  • external expertise to complement the school’s development of culturally responsive teaching and learning

  • the formation of an internal leadership group to support te reo me ngā tikanga Māori development school-wide

  • strengthening parity of achievement for boys at NCEA Level 3 and UE

  • a significant mentor teacher system to carry the long-term learning profile of each student.

3 Board assurance on legal requirements

Before the review, the board and principal of the school completed the ERO Board Assurance Statement and Self-Audit Checklists. In these documents they attested that they had taken all reasonable steps to meet their legislative obligations related to the following:

  • board administration

  • curriculum

  • management of health, safety and welfare

  • personnel management

  • finance

  • asset management.

During the review, ERO checked the following items because they have a potentially high impact on student safety and wellbeing:

  • emotional safety of students (including prevention of bullying and sexual harassment)

  • physical safety of students

  • teacher registration and certification

  • processes for appointing staff

  • stand down, suspension, expulsion and exclusion of students

  • attendance

  • school policies in relation to meeting the requirements of the Vulnerable Children Act 2014.

Provision for international students

The school is a signatory to the Education (Pastoral Care of International Students) Code of Practice 2016 (The Code) established under section 238F of the Education Act 1989. The school has attested that it complies with all aspects of the Code.

At the time of this review there were 154 international students attending the school. International students are well cared for and experience programmes that are suited to their learning and promote their wellbeing. The school’s monitoring system for international students is well administered. The board receives reports about the quality of education provided for international students, their care and how well they are progressing and achieving.

4 Going forward

Key strengths of the school

For sustained improvement and future learner success, the school can draw on existing strengths in:

  • senior leadership capability

  • a learning culture that is student-focused for all round success

  • a strong focus on personalised excellence for all.

Next steps

For sustained improvement and future learner success, priorities for further development are in:

  • junior curriculum review and design

  • external expertise to enhance culturally responsive learning

  • enhanced pathway design for male students at NCEA Level 3.

ERO’s next external evaluation process and timing

ERO is likely to carry out the next external evaluation in four-to-five years.

Julie Foley

Deputy Chief Review Officer Northern (Acting)

Te Tai Raki - Northern Region

8 August 2018

About the school


Torbay, Auckland

Ministry of Education profile number


School type

Secondary (Year 9-13)

School roll


Gender composition

Girls 49% Boys 51%

Ethnic composition

Māori 6%
Pākehā 53%
Chinese 4%
other European 28%
other Asian 4%
other 5%

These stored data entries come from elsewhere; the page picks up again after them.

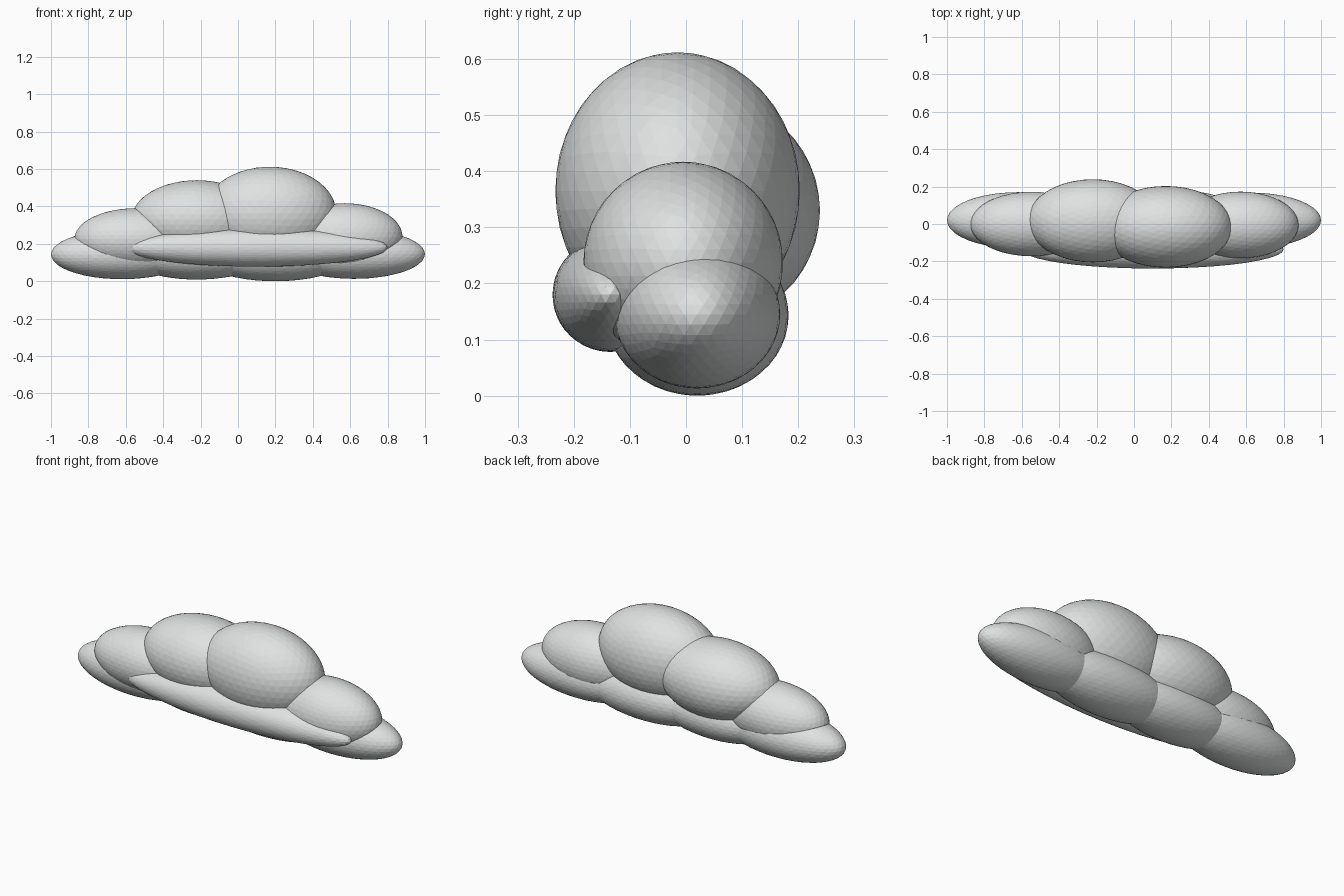
import bpy

cube = bpy.data.objects.get("Cube")
if cube:
    bpy.data.objects.remove(cube, do_unlink=True)

# Single pale grey colour
grey = bpy.data.materials.new("pale_grey")
colour = (0.73, 0.76, 0.75, 1)
grey.diffuse_color = colour
grey.use_nodes = True
grey.node_tree.nodes["Principled BSDF"].inputs["Base Color"].default_value = colour


def puff(name, centre, radii):
    """Faceted ellipsoid."""
    bpy.ops.mesh.primitive_ico_sphere_add(subdivisions=4, radius=1, location=centre)
    obj = bpy.context.object
    obj.name = name
    obj.scale = radii
    bpy.ops.object.transform_apply(location=False, rotation=False, scale=True)
    obj.data.materials.append(grey)
    return obj


# Row of flat puffs along the bottom
puff("base_puff_right_end", (-0.62, 0.02, 0.143), (0.38, 0.15, 0.132))
puff("base_puff_right", (-0.22, 0.02, 0.143), (0.38, 0.16, 0.134))
puff("base_puff_left", (0.20, 0.02, 0.143), (0.41, 0.163, 0.143))
puff("base_puff_left_end", (0.62, 0.02, 0.145), (0.38, 0.148, 0.132))

# Rounded puffs on top
puff("top_puff_right_end", (-0.55, 0.0, 0.225), (0.325, 0.172, 0.165))
puff("top_puff_right", (-0.22, 0.017, 0.33), (0.35, 0.222, 0.21))
puff("top_puff_left", (0.17, -0.015, 0.365), (0.355, 0.218, 0.247))
puff("top_puff_left_end", (0.57, -0.005, 0.237), (0.31, 0.178, 0.18))

# Long thin puff across the front
puff("front_roll", (0.10, -0.135, 0.18), (0.70, 0.103, 0.102))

Students with Ongoing Resourcing Funding (ORS)


Provision of Māori medium education


Review team on site

June 2018

Date of this report

8 August 2018

Most recent ERO report(s)

Education Review June 2013
Education Review February 2010
Education Review November 2006